Breaking Down Thursday’s Historic Flooding And Severe Weather
A boundary between warm and relatively cooler air was draped across the Highlands of West Virginia and Virginia. This was a focal point for storm development all day Thursday. The problem was that winds above the surface were out of the west not allowing the boundary to push south. In addition to that, storms that fired along the boundary to the west of us were being pushed back into the same areas that were already receiving torrential and flooding rains. Meteorologically this is known as training and usually results in very dangerous flash flooding. Reports from southern Alleghany county show that 10-12″ of rain fell in about a 15 hour span. Radar estimates are consistent with some of those ground truth reports.
All of that rain caused very rapid rises on area creeks and rivers. Below are hydrographs that show how fast and violent the waterways rose and fell again; a true definition of a flash flood. On the Jackson River, the water came up about 6 feet in a three hour or span or less. The water has already fell below flood stage on the Jackson in Covington, but the intense damage is left behind. This flood is being compared to the historic flooding of 1985. This was a very similar flood as the Jackson River came within a foot of the ’85 flood and those record levels. It crested early Friday morning at 22.33 feet.

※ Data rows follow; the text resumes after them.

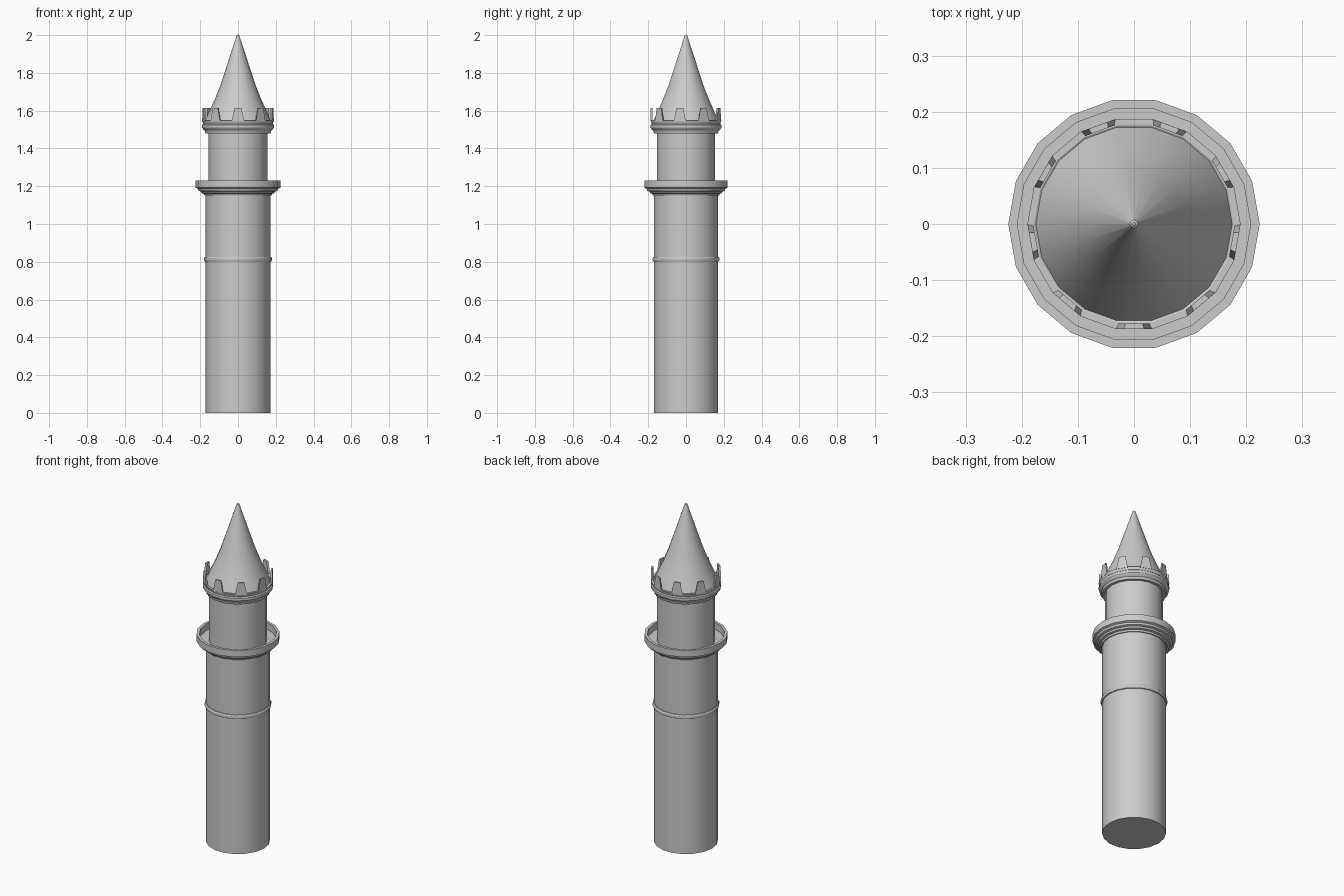
import bpy, bmesh, math
from math import cos, sin, radians

if "Cube" in bpy.data.objects:
    bpy.data.objects.remove(bpy.data.objects["Cube"])

SIDES = 18


def finish(name, bm, smooth=True):
    bmesh.ops.recalc_face_normals(bm, faces=bm.faces)
    me = bpy.data.meshes.new(name)
    bm.to_mesh(me)
    bm.free()
    ob = bpy.data.objects.new(name, me)
    bpy.context.collection.objects.link(ob)
    if smooth:
        bpy.ops.object.select_all(action='DESELECT')
        ob.select_set(True)
        bpy.context.view_layer.objects.active = ob
        bpy.ops.object.shade_smooth_by_angle(angle=radians(30))
    return ob


def lathe(name, profile, closed=False):
    """Revolve (radius, z) points; open profiles get capped ends."""
    bm = bmesh.new()
    rings = [[bm.verts.new((r * cos(math.tau * i / SIDES), r * sin(math.tau * i / SIDES), z))
              for i in range(SIDES)] for r, z in profile]
    pairs = list(zip(rings, rings[1:]))
    if closed:
        pairs.append((rings[-1], rings[0]))
    else:
        bm.faces.new(rings[0])
        bm.faces.new(rings[-1])
    for a, b in pairs:
        for i in range(SIDES):
            j = (i + 1) % SIDES
            bm.faces.new((a[i], a[j], b[j], b[i]))
    return finish(name, bm)


# Main shafts
lathe("lower_shaft", [(0.172, 0), (0.172, 1.16)])
lathe("upper_shaft", [(0.156, 1.17), (0.156, 1.50)])

# Rounded string course around the lower shaft
lathe("shaft_band", [(0.168, 0.800), (0.176, 0.802), (0.180, 0.808),
                     (0.180, 0.819), (0.176, 0.825), (0.168, 0.827)], closed=True)

# Balcony: stepped corbel below, recessed floor and parapet above
lathe("balcony", [(0.165, 1.150), (0.178, 1.150), (0.181, 1.160), (0.192, 1.163),
                  (0.197, 1.172), (0.209, 1.176), (0.213, 1.187), (0.224, 1.192),
                  (0.224, 1.231), (0.208, 1.231), (0.208, 1.190), (0.150, 1.190)], closed=True)

# Cornice and parapet ring under the roof
lathe("cornice", [(0.150, 1.480), (0.172, 1.480), (0.176, 1.494), (0.182, 1.498),
                  (0.190, 1.510), (0.190, 1.525), (0.184, 1.530), (0.190, 1.548),
                  (0.178, 1.548), (0.150, 1.530)], closed=True)

# Flared spire
lathe("spire", [(0.180, 1.535), (0.165, 1.568), (0.149, 1.603), (0.121, 1.665),
                (0.094, 1.733), (0.007, 1.997), (0.003, 2.0)])

# Tapered merlons on every second side of the parapet
bm = bmesh.new()
for k in range(9):
    a = radians(-90 + 40 * k)
    c, s = cos(a), sin(a)
    corners = []
    for z, half in ((1.543, 0.033), (1.615, 0.018)):
        for d, w in ((0.187, half), (0.187, -half), (0.177, -half * 0.85), (0.177, half * 0.85)):
            corners.append(bm.verts.new((d * c - w * s, d * s + w * c, z)))
    for f in ((0, 1, 2, 3), (4, 5, 6, 7), (0, 1, 5, 4), (1, 2, 6, 5), (2, 3, 7, 6), (3, 0, 4, 7)):
        bm.faces.new([corners[i] for i in f])
finish("merlons", bm, smooth=False)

Dunalp creek near Covington did go into record flood stage and it wasn’t even close. The previous record was 15.6 feet while the crest that occurred late Thursday night and early Friday morning was 16.49 feet. As of Friday morning the water had receded to just barely minor flood stage